*DESCRIPTION OF THE TASK*: Check every line of the following material for the word "COUNT", then say how many have it, with no other words.

*RECORDED DATA*:
Content starts
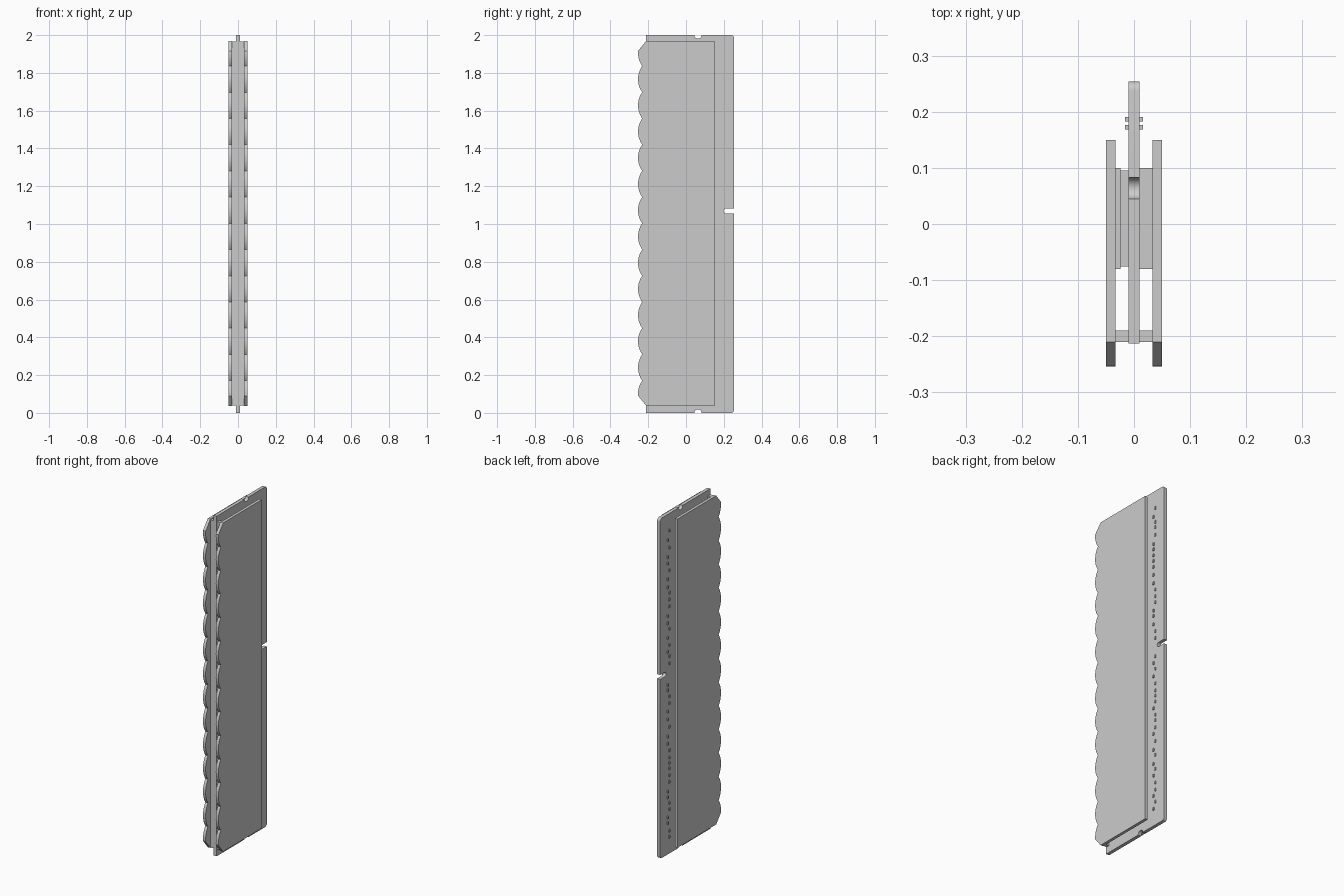
import bpy, bmesh, math, random

if "Cube" in bpy.data.objects:
    bpy.data.objects.remove(bpy.data.objects["Cube"])

grey = bpy.data.materials.new("light_grey")
grey.use_nodes = True
grey.diffuse_color = (0.6, 0.6, 0.6, 1)
grey.node_tree.nodes["Principled BSDF"].inputs["Base Color"].default_value = (0.6, 0.6, 0.6, 1)


def finish(name, bm):
    bmesh.ops.recalc_face_normals(bm, faces=bm.faces)
    mesh = bpy.data.meshes.new(name)
    bm.to_mesh(mesh)
    bm.free()
    obj = bpy.data.objects.new(name, mesh)
    bpy.context.collection.objects.link(obj)
    mesh.materials.append(grey)
    return obj


def plate(name, outline, x0, x1):
    """Extrude a (y, z) outline from x0 to x1."""
    bm = bmesh.new()
    face = bm.faces.new([bm.verts.new((x0, y, z)) for y, z in outline])
    new = bmesh.ops.extrude_face_region(bm, geom=[face])["geom"]
    bmesh.ops.translate(bm, vec=(x1 - x0, 0, 0),
                        verts=[v for v in new if isinstance(v, bmesh.types.BMVert)])
    obj = finish(name, bm)
    bpy.ops.object.select_all(action='DESELECT')
    obj.select_set(True)
    bpy.context.view_layer.objects.active = obj
    bpy.ops.object.shade_smooth_by_angle(angle=math.radians(30))
    return obj


def add_box(bm, x0, x1, y0, y1, z0, z1):
    verts = bmesh.ops.create_cube(bm, size=1)["verts"]
    bmesh.ops.scale(bm, vec=(x1 - x0, y1 - y0, z1 - z0), verts=verts)
    bmesh.ops.translate(bm, vec=((x0 + x1) / 2, (y0 + y1) / 2, (z0 + z1) / 2), verts=verts)


def boxes(name, items):
    bm = bmesh.new()
    for item in items:
        add_box(bm, *item)
    return finish(name, bm)


def arc(y, z, r, a0, a1, steps=10):
    angles = [math.radians(a0 + (a1 - a0) * i / steps) for i in range(steps + 1)]
    return [(y + r * math.cos(a), z + r * math.sin(a)) for a in angles]


# Circuit board with rounded rear corners, key slot and end notches
FRONT, BACK = -0.213, 0.254
board = [(FRONT, 0)]
board += arc(0.064, 0, 0.019, 180, 0)
board += arc(BACK - 0.016, 0.016, 0.016, -90, 0, 6)
board += [(BACK, 1.056)] + arc(0.212, 1.069, 0.013, 270, 90) + [(BACK, 1.082)]
board += arc(BACK - 0.016, 1.984, 0.016, 0, 90, 6)
board += arc(0.064, 2, 0.019, 0, -180)
board += [(FRONT, 2)]
plate("circuit_board", board, -0.01, 0.01)

# Heat spreaders with a scalloped front edge
BOTTOM, TOP, PITCH, COUNT = 0.037, 1.97, 0.1388, 14
MIDDLE = (BOTTOM + TOP) / 2
VALLEY, DEPTH = -0.232, 0.022
radius = (PITCH ** 2 / 4 + DEPTH ** 2) / (2 * DEPTH)
half = math.degrees(math.asin(PITCH / 2 / radius))
spreader = [(0.15, BOTTOM), (0.15, TOP), (-0.21, TOP)]
for i in range(COUNT):
    z = MIDDLE + ((COUNT - 1) / 2 - i) * PITCH
    a0, a1 = 180 - half, 180 + half
    if i == 0:
        a0 = 180 - half * 0.15
    if i == COUNT - 1:
        a1 = 180 + half * 0.15
    points = arc(VALLEY - DEPTH + radius, z, radius, a0, a1)
    spreader += points if i == 0 else points[1:]
spreader.append((-0.21, BOTTOM))
for side, sign in (("left", 1), ("right", -1)):
    plate(side + "_heat_spreader", spreader, sign * 0.033, sign * 0.05)
    # Spacer along the front edge, between board and spreader
    xs = sorted((sign * 0.01, sign * 0.033))
    boxes(side + "_front_spacer", [(*xs, -0.21, -0.19, 0.04, 1.967)])

# Memory chips on one face, thermal pads on both
chip_z = [MIDDLE + (i - 3.5) * 0.235 for i in range(8)]
boxes("memory_chips", [(-0.024, -0.01, -0.076, 0.095, z - 0.06, z + 0.06) for z in chip_z])
boxes("right_thermal_pad", [(-0.033, -0.024, -0.08, 0.1, 0.06, 1.945)])
boxes("left_thermal_pad", [(0.01, 0.033, -0.08, 0.1, 0.06, 1.945)])

# Two staggered rows of tiny components along the rear edge
random.seed(4)
for side, sign in (("left", 1), ("right", -1)):
    xs = sorted((sign * 0.01, sign * 0.016))
    items = []
    z = 0.1
    while z < 1.91:
        if abs(z - 1.069) > 0.04:
            y = random.choice((0.172, 0.187))
            items.append((*xs, y - 0.004, y + 0.004, z - 0.008, z + 0.008))
        z += random.uniform(0.03, 0.052)
    boxes(side + "_components", items)
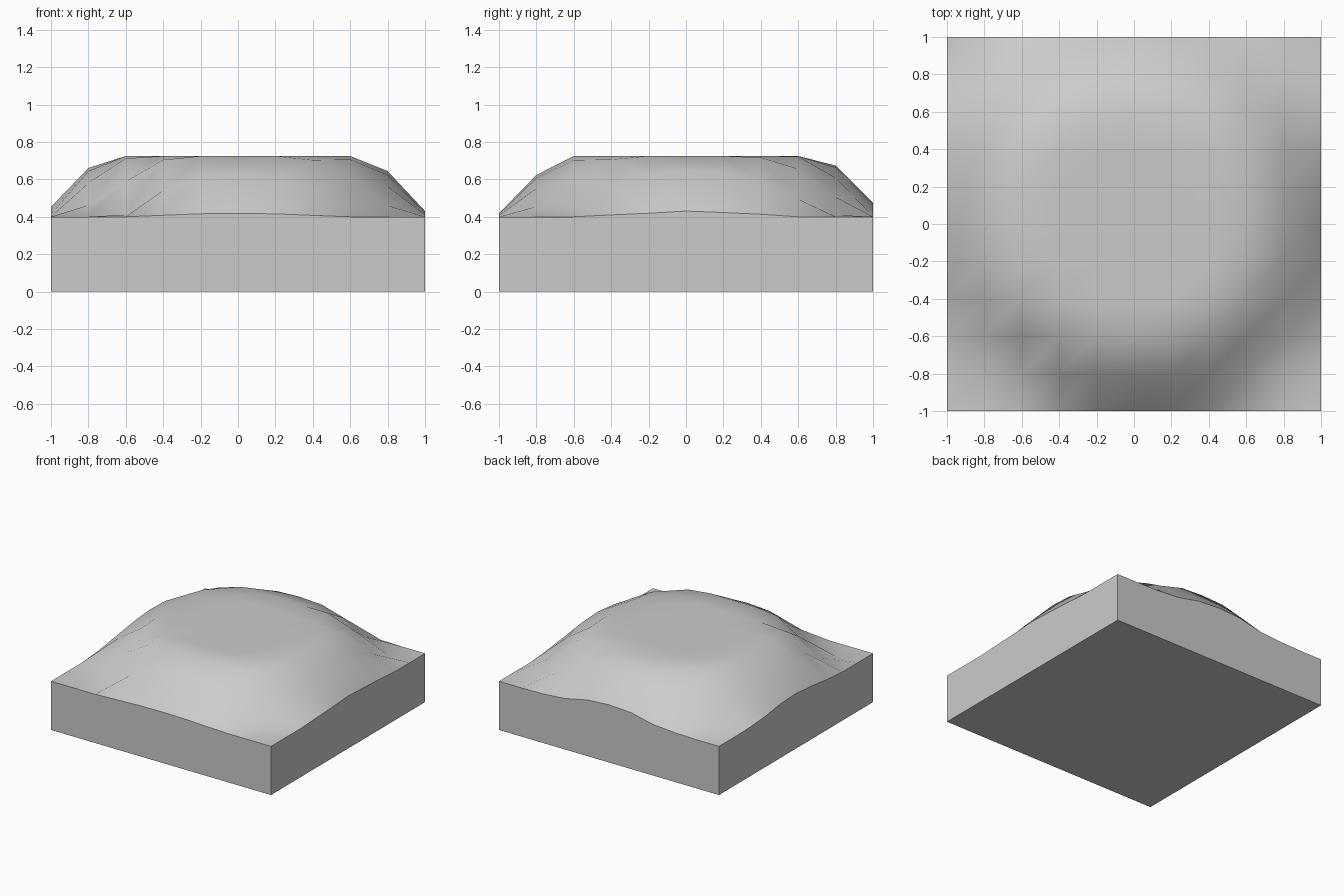
import bpy, bmesh, math

if "Cube" in bpy.data.objects:
    bpy.data.objects.remove(bpy.data.objects["Cube"])

BASE, RISE = 0.40, 0.325
# radial profile of the hill: (distance, share of the rise in units)
PROFILE = [(0.0, 0.45), (0.64, 0.335), (0.72, 0.305), (0.80, 0.255), (0.90, 0.15),
           (0.96, 0.085), (1.02, 0.02), (1.12, 0.0), (3.0, 0.0)]


def hill(x, y):
    """Flat-topped hill height at a grid point."""
    dx, dy = abs(x + 0.01), abs(y - 0.03)
    d = (dx ** 2.3 + dy ** 2.3) ** (1 / 2.3)
    # small gully on the front left slope
    d += 0.09 * math.exp(-((x + 0.62) ** 2 + (y + 0.76) ** 2) / 0.03)
    for (d0, h0), (d1, h1) in zip(PROFILE, PROFILE[1:]):
        if d <= d1:
            h = h0 + (h1 - h0) * (d - d0) / (d1 - d0)
            break
    return BASE + min(RISE, h)


# terrain surface on a 10 x 10 grid
bm = bmesh.new()
bmesh.ops.create_grid(bm, x_segments=10, y_segments=10, size=1)
for v in bm.verts:
    v.co.z = hill(v.co.x, v.co.y)
for f in bm.faces:
    f.smooth = True

# straight block walls and flat underside
rim = [e for e in bm.edges if e.is_boundary]
for e in rim:
    e.smooth = False
walls = bmesh.ops.extrude_edge_only(bm, edges=rim)["geom"]
for g in walls:
    if isinstance(g, bmesh.types.BMVert):
        g.co.z = 0
    elif isinstance(g, bmesh.types.BMFace):
        g.smooth = False
under = bmesh.ops.contextual_create(
    bm, geom=[e for e in bm.edges if e.is_boundary])["faces"]
for f in under:
    f.smooth = False
bmesh.ops.recalc_face_normals(bm, faces=bm.faces)

mesh = bpy.data.meshes.new("plateau_tile")
bm.to_mesh(mesh)
bm.free()
bpy.context.collection.objects.link(bpy.data.objects.new("plateau_tile", mesh))
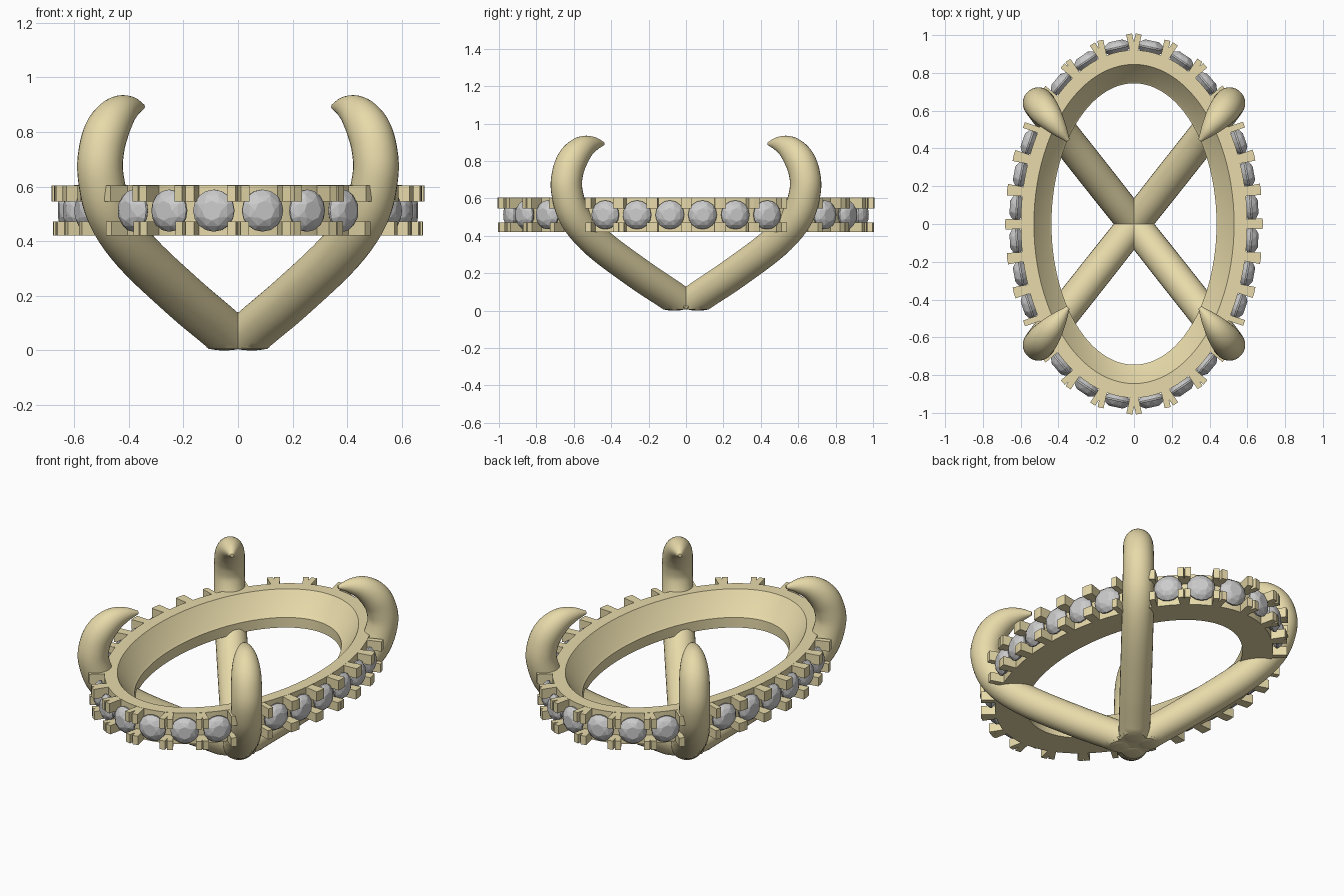
import bpy, bmesh, math
from mathutils import Vector, Matrix

if "Cube" in bpy.data.objects:
    bpy.data.objects.remove(bpy.data.objects["Cube"])

gold = bpy.data.materials.new("gold")
gold.diffuse_color = (0.80, 0.70, 0.40, 1)
gold.use_nodes = True
gold.node_tree.nodes["Principled BSDF"].inputs["Base Color"].default_value = gold.diffuse_color
grey = bpy.data.materials.new("stone")
grey.diffuse_color = (0.62, 0.62, 0.64, 1)
grey.use_nodes = True
grey.node_tree.nodes["Principled BSDF"].inputs["Base Color"].default_value = grey.diffuse_color


def finish(name, bm, mat, smooth=None):
    bmesh.ops.recalc_face_normals(bm, faces=bm.faces[:])
    me = bpy.data.meshes.new(name)
    bm.to_mesh(me)
    bm.free()
    me.materials.append(mat)
    ob = bpy.data.objects.new(name, me)
    bpy.context.collection.objects.link(ob)
    if smooth:
        bpy.context.view_layer.objects.active = ob
        ob.select_set(True)
        bpy.ops.object.shade_smooth_by_angle(angle=math.radians(smooth))
        ob.select_set(False)
    return ob


def skin(bm, rings, closed):
    n = len(rings[0])
    pairs = list(zip(rings, rings[1:])) + ([(rings[-1], rings[0])] if closed else [])
    for a, b in pairs:
        for i in range(n):
            j = (i + 1) % n
            bm.faces.new((a[i], a[j], b[j], b[i]))


# Oval band with a sloping inner seat: (half width x, half width y, z)
profile = [(0.60, 0.92, 0.42), (0.60, 0.92, 0.605), (0.53, 0.845, 0.605),
           (0.45, 0.757, 0.49), (0.437, 0.745, 0.48), (0.437, 0.745, 0.42)]
bm = bmesh.new()
N = 96
rings = [[bm.verts.new((a * math.cos(2 * math.pi * i / N), b * math.sin(2 * math.pi * i / N), z))
          for i in range(N)] for a, b, z in profile]
skin(bm, rings, True)
finish("oval_band", bm, gold, 25)

# Evenly spaced frames around the oval (local x = tangent, y = up, z = outward)
A, B, COUNT, STEPS = 0.61, 0.93, 28, 2800
pts = [Vector((A * math.cos(2 * math.pi * i / STEPS), B * math.sin(2 * math.pi * i / STEPS), 0))
       for i in range(STEPS + 1)]
total = sum((q - p).length for p, q in zip(pts, pts[1:]))
frames, run, k = [], 0, 0
for p, q in zip(pts, pts[1:]):
    run += (q - p).length
    if k < COUNT and run >= (k + 0.5) * total / COUNT:
        out = Vector((q.x / A ** 2, q.y / B ** 2, 0)).normalized()
        up = Vector((0, 0, 1))
        m = Matrix((up.cross(out), up, out)).transposed().to_4x4()
        m.translation = (q.x, q.y, 0.512)
        if k % 7 != 3:            # the claws take these four places
            frames.append(m)
        k += 1

# Faceted stones and their four block prongs
stones, prongs = bmesh.new(), bmesh.new()
gem = [(0.036, 0.050, 8, 0), (0.060, 0.038, 8, 0.5), (0.077, 0.016, 16, 0),
       (0.077, 0.008, 16, 0), (0.04, -0.025, 8, 0.5)]
for m in frames:
    vs = []
    for r, h, n, off in gem:
        for i in range(n):
            t = 2 * math.pi * (i + off) / n
            vs.append(stones.verts.new(m @ Vector((r * math.cos(t), r * math.sin(t), h))))
    bmesh.ops.convex_hull(stones, input=vs)
    for sx in (-1, 1):
        for z, h in ((0.063, 0.058), (-0.066, 0.052)):
            depth = 0.095 if z > 0 else 0.09
            box = Matrix.Translation((sx * 0.078, z, depth / 2 - 0.025)) @ Matrix.Diagonal((0.032, h, depth, 1))
            bmesh.ops.create_cube(prongs, size=1, matrix=m @ box)
finish("side_stones", stones, grey)
finish("stone_prongs", prongs, gold)

# Claw path: (distance from centre, z, tube radius), smoothed by Catmull-Rom
path = [(-0.06, -0.008, 0.085), (0.12, 0.09, 0.085), (0.32, 0.195, 0.086), (0.60, 0.36, 0.086),
        (0.755, 0.50, 0.086), (0.812, 0.64, 0.084), (0.805, 0.74, 0.083), (0.767, 0.815, 0.080),
        (0.705, 0.868, 0.066), (0.635, 0.890, 0.042), (0.563, 0.893, 0.010)]
P = [Vector(p) for p in path]
P = [2 * P[0] - P[1]] + P + [2 * P[-1] - P[-2]]
line = []
for i in range(1, len(P) - 2):
    a, b, c, d = P[i - 1:i + 3]
    for s in range(5):
        t = s / 5
        line.append(0.5 * (2 * b + (c - a) * t + (2 * a - 5 * b + 4 * c - d) * t * t
                           + (3 * b - a - 3 * c + d) * t ** 3))
line.append(P[-2])


def claw(name, sx, sy):
    d = Vector((0.62 * sx, 0.785 * sy, 0)).normalized()
    side = Vector((-d.y, d.x, 0))
    bm = bmesh.new()
    rings = []
    for i, p in enumerate(line):
        t = line[min(i + 1, len(line) - 1)] - line[max(i - 1, 0)]
        tl = math.hypot(t.x, t.y)
        nrm = (d * -t.y + Vector((0, 0, t.x))) / tl
        c = d * p.x + Vector((0, 0, p.y))
        rings.append([bm.verts.new(c + p.z * (nrm * math.cos(u) + side * math.sin(u)))
                      for u in (2 * math.pi * j / 28 for j in range(28))])
    skin(bm, rings, False)
    bm.faces.new(rings[0])
    bm.faces.new(rings[-1])
    # flat cut at the foot
    bmesh.ops.bisect_plane(bm, geom=bm.verts[:] + bm.edges[:] + bm.faces[:],
                           plane_co=(0, 0, 0.006), plane_no=(0, 0, 1), clear_inner=True)
    bmesh.ops.holes_fill(bm, edges=[e for e in bm.edges if e.is_boundary])
    finish(name, bm, gold, 40)


# Four claws, and the four rounded lobes of the foot beneath them
foot = bmesh.new()
for sx, xn in ((-1, "left"), (1, "right")):
    for sy, yn in ((-1, "front"), (1, "back")):
        claw(f"claw_{yn}_{xn}", sx, sy)
        bmesh.ops.create_uvsphere(foot, u_segments=24, v_segments=12, radius=1,
                                  matrix=Matrix.Translation((0.05 * sx, 0.063 * sy, 0.014))
                                  @ Matrix.Diagonal((0.066, 0.066, 0.014, 1)))
finish("foot_lobes", foot, gold, 40)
Content ends
*YOUR SOLUTION*: 6